→ Your task:
Copy out each line of the material that includes the word "name".

→ Data under study:
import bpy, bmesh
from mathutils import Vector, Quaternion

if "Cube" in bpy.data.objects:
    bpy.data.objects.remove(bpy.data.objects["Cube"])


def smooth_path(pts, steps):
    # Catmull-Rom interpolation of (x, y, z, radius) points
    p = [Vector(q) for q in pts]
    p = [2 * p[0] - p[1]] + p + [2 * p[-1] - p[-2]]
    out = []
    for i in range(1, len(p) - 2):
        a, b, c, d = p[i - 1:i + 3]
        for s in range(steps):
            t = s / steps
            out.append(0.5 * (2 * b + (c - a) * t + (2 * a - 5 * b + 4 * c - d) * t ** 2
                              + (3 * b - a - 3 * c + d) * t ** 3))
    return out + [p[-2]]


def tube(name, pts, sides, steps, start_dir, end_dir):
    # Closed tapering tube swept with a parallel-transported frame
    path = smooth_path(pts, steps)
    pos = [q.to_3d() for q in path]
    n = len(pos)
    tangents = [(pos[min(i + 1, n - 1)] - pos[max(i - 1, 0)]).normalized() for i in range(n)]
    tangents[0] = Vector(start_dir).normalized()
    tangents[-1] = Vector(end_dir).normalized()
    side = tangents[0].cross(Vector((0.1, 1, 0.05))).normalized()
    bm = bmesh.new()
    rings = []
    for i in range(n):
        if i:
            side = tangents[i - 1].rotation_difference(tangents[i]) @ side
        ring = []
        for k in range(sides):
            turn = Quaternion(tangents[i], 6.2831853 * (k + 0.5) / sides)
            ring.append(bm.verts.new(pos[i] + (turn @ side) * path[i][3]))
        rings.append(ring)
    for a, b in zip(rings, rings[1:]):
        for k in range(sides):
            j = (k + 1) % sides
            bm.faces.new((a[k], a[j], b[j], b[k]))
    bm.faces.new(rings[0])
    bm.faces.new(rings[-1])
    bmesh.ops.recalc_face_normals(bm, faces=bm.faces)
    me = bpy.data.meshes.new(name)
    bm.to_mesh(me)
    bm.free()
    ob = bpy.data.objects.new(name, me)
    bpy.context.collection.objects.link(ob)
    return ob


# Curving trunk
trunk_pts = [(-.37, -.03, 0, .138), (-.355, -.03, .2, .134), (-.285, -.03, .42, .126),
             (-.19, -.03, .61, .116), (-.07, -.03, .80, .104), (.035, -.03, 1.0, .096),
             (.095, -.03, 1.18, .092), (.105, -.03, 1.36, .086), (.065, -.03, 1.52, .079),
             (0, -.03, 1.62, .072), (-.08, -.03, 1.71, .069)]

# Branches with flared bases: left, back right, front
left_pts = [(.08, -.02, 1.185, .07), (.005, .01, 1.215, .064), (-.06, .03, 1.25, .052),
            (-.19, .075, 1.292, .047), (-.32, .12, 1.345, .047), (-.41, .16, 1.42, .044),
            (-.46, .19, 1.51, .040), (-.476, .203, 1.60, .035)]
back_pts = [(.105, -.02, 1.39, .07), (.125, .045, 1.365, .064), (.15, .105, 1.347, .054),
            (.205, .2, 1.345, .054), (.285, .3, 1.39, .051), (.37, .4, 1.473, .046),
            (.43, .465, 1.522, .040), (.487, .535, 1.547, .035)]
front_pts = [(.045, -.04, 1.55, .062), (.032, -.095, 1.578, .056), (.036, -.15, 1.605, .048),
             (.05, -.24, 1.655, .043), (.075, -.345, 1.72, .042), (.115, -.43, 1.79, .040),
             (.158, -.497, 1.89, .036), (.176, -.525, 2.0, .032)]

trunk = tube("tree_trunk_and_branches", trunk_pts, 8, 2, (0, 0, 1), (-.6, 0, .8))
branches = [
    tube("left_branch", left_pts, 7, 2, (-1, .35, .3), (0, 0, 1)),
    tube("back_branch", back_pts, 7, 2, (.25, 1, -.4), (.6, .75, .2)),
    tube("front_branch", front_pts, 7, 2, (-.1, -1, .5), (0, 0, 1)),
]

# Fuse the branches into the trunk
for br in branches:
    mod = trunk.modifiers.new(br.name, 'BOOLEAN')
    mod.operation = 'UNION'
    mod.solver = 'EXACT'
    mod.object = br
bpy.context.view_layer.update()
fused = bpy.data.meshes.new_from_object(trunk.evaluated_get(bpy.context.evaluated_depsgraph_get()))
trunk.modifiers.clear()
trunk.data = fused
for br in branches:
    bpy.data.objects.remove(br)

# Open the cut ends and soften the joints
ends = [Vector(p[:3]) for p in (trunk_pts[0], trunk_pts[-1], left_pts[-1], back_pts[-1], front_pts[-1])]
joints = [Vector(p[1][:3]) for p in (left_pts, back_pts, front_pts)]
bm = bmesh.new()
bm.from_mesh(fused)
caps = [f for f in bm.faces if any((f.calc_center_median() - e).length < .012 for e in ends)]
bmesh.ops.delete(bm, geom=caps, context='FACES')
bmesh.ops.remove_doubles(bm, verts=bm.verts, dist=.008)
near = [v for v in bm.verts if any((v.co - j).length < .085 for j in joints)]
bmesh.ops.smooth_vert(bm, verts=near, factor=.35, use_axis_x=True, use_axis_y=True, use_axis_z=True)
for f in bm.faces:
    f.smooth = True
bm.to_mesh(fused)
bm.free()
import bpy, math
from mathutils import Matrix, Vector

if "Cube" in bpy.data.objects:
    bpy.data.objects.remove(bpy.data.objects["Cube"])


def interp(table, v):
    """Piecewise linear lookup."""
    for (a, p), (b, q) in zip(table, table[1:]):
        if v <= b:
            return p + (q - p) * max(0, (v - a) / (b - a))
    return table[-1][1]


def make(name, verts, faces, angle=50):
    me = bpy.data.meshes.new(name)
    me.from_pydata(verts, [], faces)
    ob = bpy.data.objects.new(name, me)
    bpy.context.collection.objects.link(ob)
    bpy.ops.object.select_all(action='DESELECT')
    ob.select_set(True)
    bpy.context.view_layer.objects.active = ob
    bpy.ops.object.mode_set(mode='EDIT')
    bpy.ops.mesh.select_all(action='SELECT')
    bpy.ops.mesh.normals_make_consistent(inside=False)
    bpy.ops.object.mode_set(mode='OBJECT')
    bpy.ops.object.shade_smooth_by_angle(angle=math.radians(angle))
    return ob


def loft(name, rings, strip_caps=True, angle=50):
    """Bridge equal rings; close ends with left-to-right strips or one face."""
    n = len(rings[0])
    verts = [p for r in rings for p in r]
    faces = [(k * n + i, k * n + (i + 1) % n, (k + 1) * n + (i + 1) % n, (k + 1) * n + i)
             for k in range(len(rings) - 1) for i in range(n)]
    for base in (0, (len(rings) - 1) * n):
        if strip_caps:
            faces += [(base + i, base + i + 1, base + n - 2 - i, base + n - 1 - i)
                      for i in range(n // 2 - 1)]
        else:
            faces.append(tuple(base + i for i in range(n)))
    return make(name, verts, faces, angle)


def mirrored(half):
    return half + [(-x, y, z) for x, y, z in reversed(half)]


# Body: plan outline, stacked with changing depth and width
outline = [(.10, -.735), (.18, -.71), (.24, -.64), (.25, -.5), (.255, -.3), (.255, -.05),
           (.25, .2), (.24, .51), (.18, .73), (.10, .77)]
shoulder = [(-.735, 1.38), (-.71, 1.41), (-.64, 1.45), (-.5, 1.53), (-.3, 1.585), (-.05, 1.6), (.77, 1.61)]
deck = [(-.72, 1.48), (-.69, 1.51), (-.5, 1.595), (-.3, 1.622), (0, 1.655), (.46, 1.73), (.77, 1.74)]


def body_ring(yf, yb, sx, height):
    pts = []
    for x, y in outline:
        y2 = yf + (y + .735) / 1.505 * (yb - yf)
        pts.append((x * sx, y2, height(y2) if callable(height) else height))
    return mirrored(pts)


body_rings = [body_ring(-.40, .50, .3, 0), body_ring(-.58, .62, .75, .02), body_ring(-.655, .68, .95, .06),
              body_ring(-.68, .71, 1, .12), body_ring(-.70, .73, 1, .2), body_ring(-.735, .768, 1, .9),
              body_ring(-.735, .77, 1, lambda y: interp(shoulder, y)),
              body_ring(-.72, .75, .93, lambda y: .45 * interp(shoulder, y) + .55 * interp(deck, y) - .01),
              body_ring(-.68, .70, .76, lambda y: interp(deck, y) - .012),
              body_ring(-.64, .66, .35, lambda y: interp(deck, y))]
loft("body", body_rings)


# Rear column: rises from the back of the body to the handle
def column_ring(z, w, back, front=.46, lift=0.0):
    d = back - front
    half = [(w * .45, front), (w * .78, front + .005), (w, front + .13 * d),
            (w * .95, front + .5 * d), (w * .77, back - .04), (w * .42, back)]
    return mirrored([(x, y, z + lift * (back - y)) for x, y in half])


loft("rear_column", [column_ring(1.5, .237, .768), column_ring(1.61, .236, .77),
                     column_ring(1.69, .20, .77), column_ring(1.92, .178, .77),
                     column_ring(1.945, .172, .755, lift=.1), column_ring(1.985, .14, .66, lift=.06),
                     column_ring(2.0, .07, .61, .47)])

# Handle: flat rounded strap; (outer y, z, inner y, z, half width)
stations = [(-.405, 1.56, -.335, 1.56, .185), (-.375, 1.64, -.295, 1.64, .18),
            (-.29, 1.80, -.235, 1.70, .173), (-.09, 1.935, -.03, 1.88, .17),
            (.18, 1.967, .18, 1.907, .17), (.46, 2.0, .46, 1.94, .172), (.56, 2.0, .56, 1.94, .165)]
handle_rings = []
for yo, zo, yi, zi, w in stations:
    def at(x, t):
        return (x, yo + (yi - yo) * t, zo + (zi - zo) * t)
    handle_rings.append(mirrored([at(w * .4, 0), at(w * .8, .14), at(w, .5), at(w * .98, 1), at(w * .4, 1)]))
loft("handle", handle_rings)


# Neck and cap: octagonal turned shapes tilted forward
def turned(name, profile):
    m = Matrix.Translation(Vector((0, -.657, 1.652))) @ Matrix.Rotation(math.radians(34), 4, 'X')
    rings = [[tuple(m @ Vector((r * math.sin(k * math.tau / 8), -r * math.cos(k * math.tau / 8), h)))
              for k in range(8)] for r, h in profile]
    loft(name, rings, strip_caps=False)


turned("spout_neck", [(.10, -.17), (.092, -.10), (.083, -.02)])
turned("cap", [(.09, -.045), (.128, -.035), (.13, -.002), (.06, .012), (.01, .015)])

→ Exercise output:
def tube(name, pts, sides, steps, start_dir, end_dir):
    me = bpy.data.meshes.new(name)
    ob = bpy.data.objects.new(name, me)
    mod = trunk.modifiers.new(br.name, 'BOOLEAN')
def make(name, verts, faces, angle=50):
    me = bpy.data.meshes.new(name)
    ob = bpy.data.objects.new(name, me)
def loft(name, rings, strip_caps=True, angle=50):
    return make(name, verts, faces, angle)
def turned(name, profile):
    loft(name, rings, strip_caps=False)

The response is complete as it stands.